--- Working data Enclosed Below ---
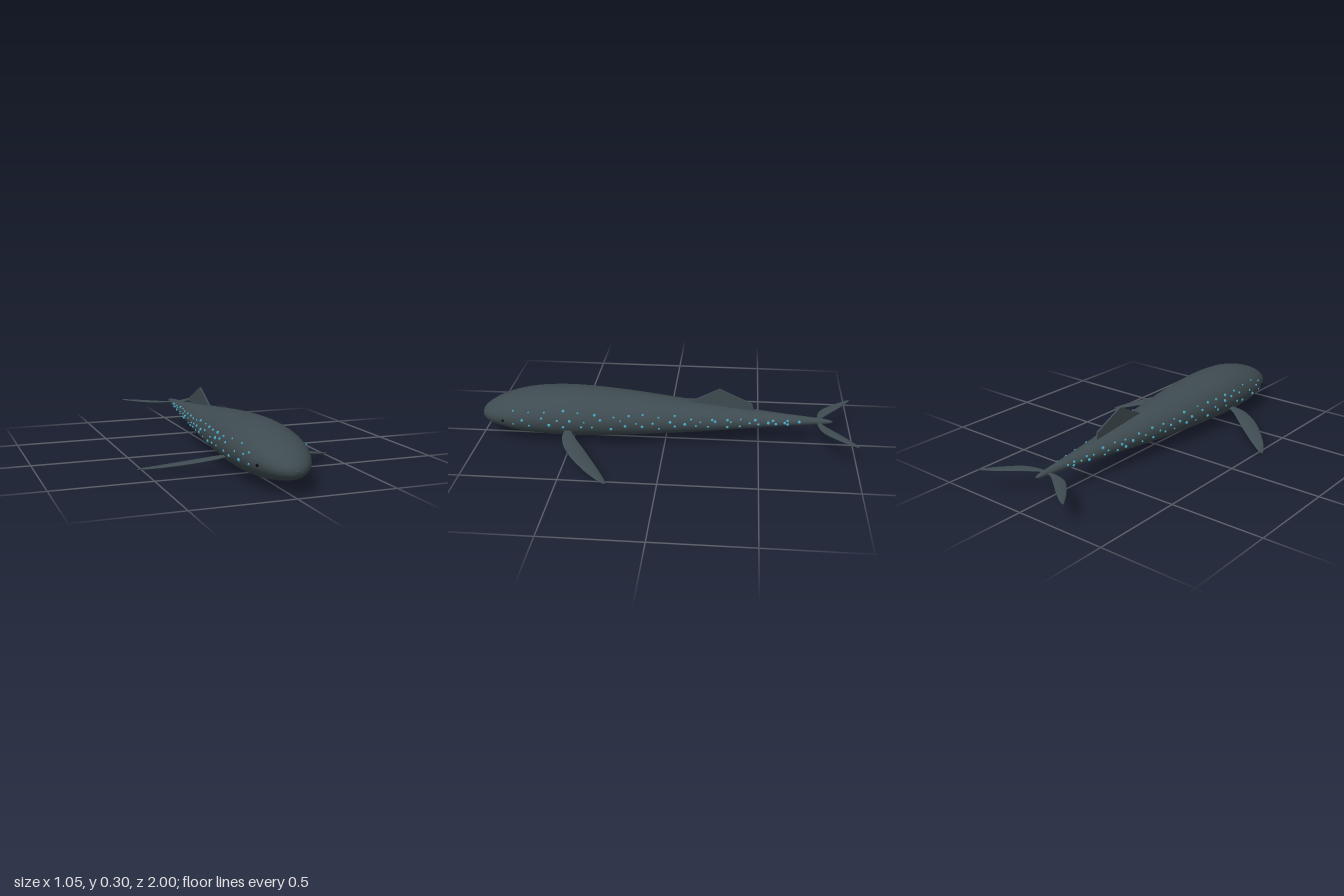
import * as THREE from 'three';

const UP = new THREE.Vector3(0, 1, 0);

// Smooth loft sampler: stations are [x, y, z, halfWidth, halfHeight]
function makeLoft(stations) {
  const path = new THREE.CatmullRomCurve3(stations.map(s => new THREE.Vector3(s[0], s[1], s[2])), false, 'catmullrom');
  const size = new THREE.CatmullRomCurve3(stations.map(s => new THREE.Vector3(s[3], s[4], 0)), false, 'catmullrom');
  const point = (t, angle) => {
    const centre = path.getPoint(t);
    const across = UP.clone().cross(path.getTangent(t)).normalize();
    const s = size.getPoint(t);
    return centre
      .addScaledVector(across, Math.max(s.x, 0) * Math.cos(angle))
      .addScaledVector(UP, Math.max(s.y, 0) * Math.sin(angle));
  };
  const geometry = (rings, sides) => {
    const positions = [], index = [];
    for (let i = 0; i <= rings; i++) {
      for (let j = 0; j < sides; j++) {
        positions.push(...point(i / rings, (j / sides) * Math.PI * 2).toArray());
        if (i === rings) continue;
        const a = i * sides + j, b = i * sides + (j + 1) % sides;
        index.push(a, b, a + sides, b, b + sides, a + sides);
      }
    }
    const g = new THREE.BufferGeometry();
    g.setAttribute('position', new THREE.Float32BufferAttribute(positions, 3));
    g.setIndex(index);
    g.computeVertexNormals();
    return g;
  };
  return { path, point, geometry };
}

function seeded(seed) {
  return () => {
    seed = (seed * 16807) % 2147483647;
    return seed / 2147483647;
  };
}

export function createModel() {
  const model = new THREE.Group();
  model.name = 'whale';

  const material = (name, color) => {
    const m = new THREE.MeshStandardMaterial({ color });
    m.name = name;
    return m;
  };
  const skin = material('slate skin', 0x3e4b50);
  const glow = material('teal spots', 0x48a6c0);
  const dark = material('eye black', 0x0c1012);

  const add = (name, geometry, mat, parent = model) => {
    const mesh = new THREE.Mesh(geometry, mat);
    mesh.name = name;
    parent.add(mesh);
    return mesh;
  };

  // Body, tail to nose
  const body = makeLoft([
    [0, 0.138, -0.89, 0, 0],
    [0, 0.138, -0.87, 0.011, 0.009],
    [0, 0.139, -0.80, 0.019, 0.018],
    [0, 0.139, -0.60, 0.045, 0.035],
    [0, 0.140, -0.40, 0.073, 0.055],
    [0, 0.142, -0.20, 0.101, 0.076],
    [0, 0.145, 0.00, 0.129, 0.095],
    [0, 0.149, 0.20, 0.151, 0.113],
    [0, 0.152, 0.40, 0.167, 0.125],
    [0, 0.152, 0.55, 0.171, 0.128],
    [0, 0.150, 0.69, 0.165, 0.120],
    [0, 0.145, 0.80, 0.150, 0.103],
    [0, 0.138, 0.89, 0.120, 0.079],
    [0, 0.130, 0.95, 0.085, 0.055],
    [0, 0.125, 0.987, 0.044, 0.029],
    [0, 0.122, 1.00, 0, 0],
  ]);
  add('body', body.geometry(90, 40), skin);

  // Parameter along the body for a given z
  const bodyAt = z => {
    let lo = 0, hi = 1;
    for (let i = 0; i < 30; i++) {
      const mid = (lo + hi) / 2;
      if (body.path.getPoint(mid).z < z) lo = mid; else hi = mid;
    }
    return lo;
  };

  // Dorsal fin
  const dorsalShape = new THREE.Shape();
  [[0.11, 0.215], [0.285, 0.305], [0.46, 0.225], [0.475, 0.165], [0.3, 0.17]]
    .forEach(([x, y], i) => (i ? dorsalShape.lineTo(x, y) : dorsalShape.moveTo(x, y)));
  dorsalShape.closePath();
  const dorsal = new THREE.ExtrudeGeometry(dorsalShape, { depth: 0.01, bevelEnabled: false });
  dorsal.translate(0, 0, -0.005);
  dorsal.rotateY(Math.PI / 2);
  add('dorsalFin', dorsal, skin);

  const spotShape = new THREE.SphereGeometry(1, 10, 8);

  for (const side of [1, -1]) {
    const label = side > 0 ? 'left' : 'right';
    const mirrored = rows => rows.map(([x, ...rest]) => [x * side, ...rest]);

    // Swept flippers
    add(label + 'Flipper', makeLoft(mirrored([
      [0.13, 0.100, 0.512, 0.012, 0.006],
      [0.22, 0.085, 0.490, 0.036, 0.008],
      [0.32, 0.060, 0.430, 0.046, 0.008],
      [0.43, 0.029, 0.340, 0.035, 0.006],
      [0.50, 0.009, 0.275, 0.016, 0.004],
      [0.523, 0.003, 0.255, 0, 0],
    ])).geometry(32, 20), skin);

    // Tail flukes
    add(label + 'Fluke', makeLoft(mirrored([
      [0.00, 0.138, -0.815, 0.006, 0.003],
      [0.05, 0.138, -0.822, 0.016, 0.004],
      [0.12, 0.138, -0.856, 0.029, 0.005],
      [0.20, 0.138, -0.925, 0.024, 0.004],
      [0.26, 0.138, -0.980, 0.011, 0.003],
      [0.285, 0.138, -1.00, 0, 0],
    ])).geometry(32, 16), skin);

    // Eye
    const eye = add(label + 'Eye', spotShape, dark);
    eye.scale.setScalar(0.008);
    eye.position.copy(body.point(bodyAt(0.86), side > 0 ? -0.1 : Math.PI + 0.1));

    // Glowing spots scattered in three rows along the flank
    const spots = new THREE.Group();
    spots.name = label + 'Spots';
    model.add(spots);
    const random = seeded(side > 0 ? 421 : 977);
    for (let row = 0; row < 3; row++) {
      for (let k = 0; k < 18; k++) {
        const z = 0.8 - (k + (row % 2) * 0.5 + random() * 0.4) * 0.085;
        const angle = (row - 1) * 0.3 + 0.1 + (random() - 0.5) * 0.2;
        const spot = add('spot', spotShape, glow, spots);
        spot.position.copy(body.point(bodyAt(z), side > 0 ? angle : Math.PI - angle));
        spot.scale.setScalar(0.005 + random() * 0.004);
      }
    }
  }
  return model;
}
--- End of Enclosed Working data ---
Work instructions: In the listing above, locate the line with "parent.add(mesh);" and the line with "dorsalShape.closePath();", then extract exactly those lines and every line between them, and nothing more.

Solution to this exercise:
    parent.add(mesh);
    return mesh;
  };

  // Body, tail to nose
  const body = makeLoft([
    [0, 0.138, -0.89, 0, 0],
    [0, 0.138, -0.87, 0.011, 0.009],
    [0, 0.139, -0.80, 0.019, 0.018],
    [0, 0.139, -0.60, 0.045, 0.035],
    [0, 0.140, -0.40, 0.073, 0.055],
    [0, 0.142, -0.20, 0.101, 0.076],
    [0, 0.145, 0.00, 0.129, 0.095],
    [0, 0.149, 0.20, 0.151, 0.113],
    [0, 0.152, 0.40, 0.167, 0.125],
    [0, 0.152, 0.55, 0.171, 0.128],
    [0, 0.150, 0.69, 0.165, 0.120],
    [0, 0.145, 0.80, 0.150, 0.103],
    [0, 0.138, 0.89, 0.120, 0.079],
    [0, 0.130, 0.95, 0.085, 0.055],
    [0, 0.125, 0.987, 0.044, 0.029],
    [0, 0.122, 1.00, 0, 0],
  ]);
  add('body', body.geometry(90, 40), skin);

  // Parameter along the body for a given z
  const bodyAt = z => {
    let lo = 0, hi = 1;
    for (let i = 0; i < 30; i++) {
      const mid = (lo + hi) / 2;
      if (body.path.getPoint(mid).z < z) lo = mid; else hi = mid;
    }
    return lo;
  };

  // Dorsal fin
  const dorsalShape = new THREE.Shape();
  [[0.11, 0.215], [0.285, 0.305], [0.46, 0.225], [0.475, 0.165], [0.3, 0.17]]
    .forEach(([x, y], i) => (i ? dorsalShape.lineTo(x, y) : dorsalShape.moveTo(x, y)));
  dorsalShape.closePath();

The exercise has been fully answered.